[Records from a data collection]
▼
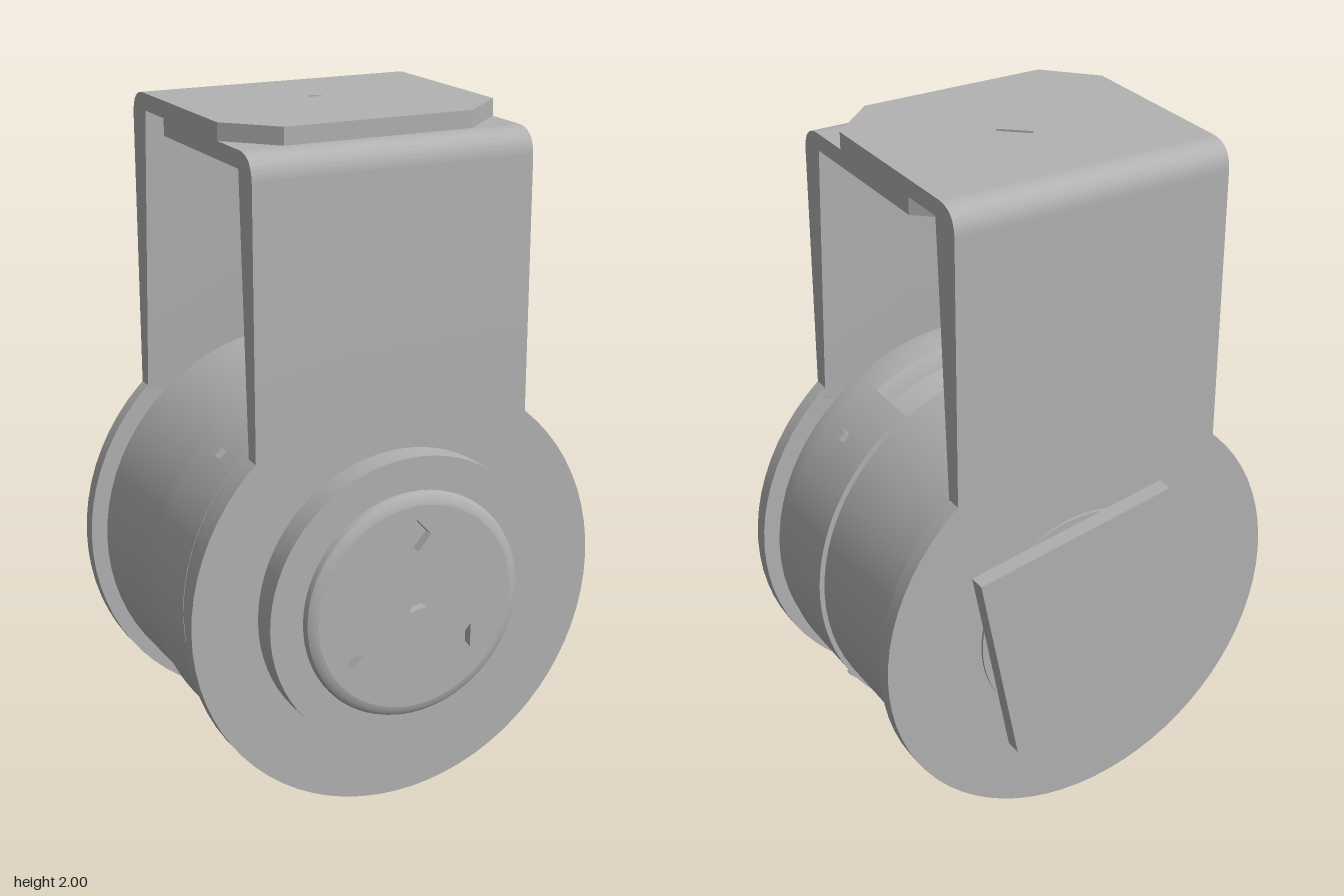
import * as THREE from 'three';
import { toCreasedNormals } from 'three/addons/utils/BufferGeometryUtils.js';

const CY = 0.643; // height of the drum axis

export function createModel() {
  const model = new THREE.Group();
  const grey = new THREE.MeshStandardMaterial({ color: 0xb2b2b2 });
  grey.name = 'grey metal';

  const add = (name, geo, x = 0, y = 0, z = 0) => {
    const mesh = new THREE.Mesh(toCreasedNormals(geo, 0.5), grey);
    mesh.name = name;
    mesh.position.set(x, y, z);
    model.add(mesh);
    return mesh;
  };
  // Turned part around the drum axis; points are [radius, z]
  const turned = (name, pts) => {
    const geo = new THREE.LatheGeometry(pts.map(p => new THREE.Vector2(p[0], p[1])), 72);
    geo.rotateX(Math.PI / 2);
    return add(name, geo, 0, CY, 0);
  };
  const disc = (name, r, z0, z1) => turned(name, [[0, z0], [r, z0], [r, z1], [0, z1]]);
  const poly = (pts, Type = THREE.Shape) => new Type(pts.map(p => new THREE.Vector2(p[0], p[1])));
  const extrude = (shape, depth) =>
    new THREE.ExtrudeGeometry(shape, { depth, bevelEnabled: false, curveSegments: 32 });

  // Two overlapping L brackets: s = 1 front (lower), s = -1 back (upper)
  const X0 = -0.44, X1 = 0.41;
  const bracket = (name, s, top, out, inner, innerLow) => {
    disc(name + 'RoundPlate', 0.64, ...(s > 0 ? [innerLow, out] : [-out, -innerLow]));

    // Tapered arm with a rounded outer bend
    const arm = new THREE.Shape();
    arm.moveTo(s * innerLow, 1.09);
    arm.lineTo(s * out, 1.09);
    arm.lineTo(s * out, top - 0.08);
    arm.quadraticCurveTo(s * out, top, s * (out - 0.08), top);
    arm.lineTo(s * inner, top);
    arm.lineTo(s * inner, top - 0.05);
    arm.closePath();
    const armGeo = extrude(arm, X1 - X0);
    armGeo.rotateY(-Math.PI / 2);
    add(name + 'Arm', armGeo, X1, 0, 0);

    // Top flange with two clipped corners and a diamond hole
    const near = -s * inner, far = s * (s > 0 ? 0.35 : 0.31), clip = far - s * 0.14;
    const flange = poly([[X0, near], [X1, near], [X1, clip], [X1 - 0.15, far], [X0 + 0.13, far], [X0, clip]]);
    flange.holes.push(poly([[-0.03, 0.11], [0.07, 0.02], [-0.03, -0.08], [-0.11, -0.01]], THREE.Path));
    const flangeGeo = extrude(flange, 0.05);
    flangeGeo.rotateX(-Math.PI / 2);
    add(name + 'Flange', flangeGeo, 0, top - 0.05, 0);
  };
  bracket('frontBracket', 1, 1.95, 0.39, 0.305, 0.345);
  bracket('backBracket', -1, 2.0, 0.445, 0.35, 0.4);

  // Front hub: wide collar and rounded cap with small cut marks
  disc('frontCollar', 0.44, 0.38, 0.47);
  turned('capRim', [[0.34, 0.46], [0.34, 0.475], [0.335, 0.488], [0.322, 0.497], [0.305, 0.5]]);
  const face = new THREE.Shape();
  face.absarc(0, 0, 0.306, 0, Math.PI * 2, false);
  const marks = [
    [[0, 0.265], [0.045, 0.215], [0.005, 0.17], [-0.04, 0.21]],
    [[-0.005, 0.03], [0.035, -0.005], [-0.02, -0.015]],
    [[-0.24, -0.11], [-0.165, -0.115], [-0.205, -0.15]],
    [[0.18, -0.085], [0.15, -0.12], [0.18, -0.16]],
  ];
  marks.forEach(m => face.holes.push(poly(m, THREE.Path)));
  add('capFace', extrude(face, 0.03), 0, CY, 0.47);

  // Rear mount: low boss and a slightly turned square plate
  disc('rearBoss', 0.34, -0.453, -0.43);
  add('rearSquarePlate', new THREE.BoxGeometry(0.636, 0.636, 0.05), 0, CY, -0.477).rotation.z = -0.19;

  // Drum: rear cylinder, recessed neck, front ring and axle
  turned('drumRear', [[0, -0.39], [0.585, -0.39], [0.597, -0.38], [0.597, 0.025], [0.59, 0.032], [0, 0.032]]);
  turned('drumNeck', [[0.525, 0.02], [0.53, 0.09], [0.555, 0.19]]);
  turned('drumFrontRing', [[0.53, 0.18], [0.555, 0.18], [0.602, 0.205], [0.609, 0.26],
    [0.603, 0.315], [0.585, 0.333], [0, 0.333]]);
  disc('axle', 0.45, -0.41, 0.36);

  // Side shells, leaving the neck open at top and bottom
  for (const s of [1, -1]) {
    const mid = s > 0 ? 0 : Math.PI, half = 1.03;
    const arc = new THREE.Shape();
    arc.absarc(0, 0, 0.61, mid - half, mid + half, false);
    arc.absarc(0, 0, 0.52, mid + half, mid - half, true);
    arc.closePath();
    add('sideShell', extrude(arc, 0.23), 0, CY, 0.03);

    // Small studs on the shell and tabs in the neck gap
    for (const v of [1, -1]) {
      const stud = add('stud', new THREE.BoxGeometry(0.03, 0.03, 0.022), s * 0.445, CY + v * 0.425, 0.16);
      stud.rotation.z = s * v * 0.76;
    }
    add('neckTab', new THREE.BoxGeometry(0.14, 0.06, 0.15), 0, CY + s * 0.56, -0.015);
  }
  // Little catch on top of the drum
  add('catch', new THREE.BoxGeometry(0.03, 0.02, 0.05), 0.03, CY + 0.6, -0.29);

  return model;
}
▲
* Problem to work on *
What is needed is an exact retyping of the lines from the start of the data through the line with "const extrude = (shape, depth) =>", with both end lines kept and every picture left out.

* Result *
import * as THREE from 'three';
import { toCreasedNormals } from 'three/addons/utils/BufferGeometryUtils.js';

const CY = 0.643; // height of the drum axis

export function createModel() {
  const model = new THREE.Group();
  const grey = new THREE.MeshStandardMaterial({ color: 0xb2b2b2 });
  grey.name = 'grey metal';

  const add = (name, geo, x = 0, y = 0, z = 0) => {
    const mesh = new THREE.Mesh(toCreasedNormals(geo, 0.5), grey);
    mesh.name = name;
    mesh.position.set(x, y, z);
    model.add(mesh);
    return mesh;
  };
  // Turned part around the drum axis; points are [radius, z]
  const turned = (name, pts) => {
    const geo = new THREE.LatheGeometry(pts.map(p => new THREE.Vector2(p[0], p[1])), 72);
    geo.rotateX(Math.PI / 2);
    return add(name, geo, 0, CY, 0);
  };
  const disc = (name, r, z0, z1) => turned(name, [[0, z0], [r, z0], [r, z1], [0, z1]]);
  const poly = (pts, Type = THREE.Shape) => new Type(pts.map(p => new THREE.Vector2(p[0], p[1])));
  const extrude = (shape, depth) =>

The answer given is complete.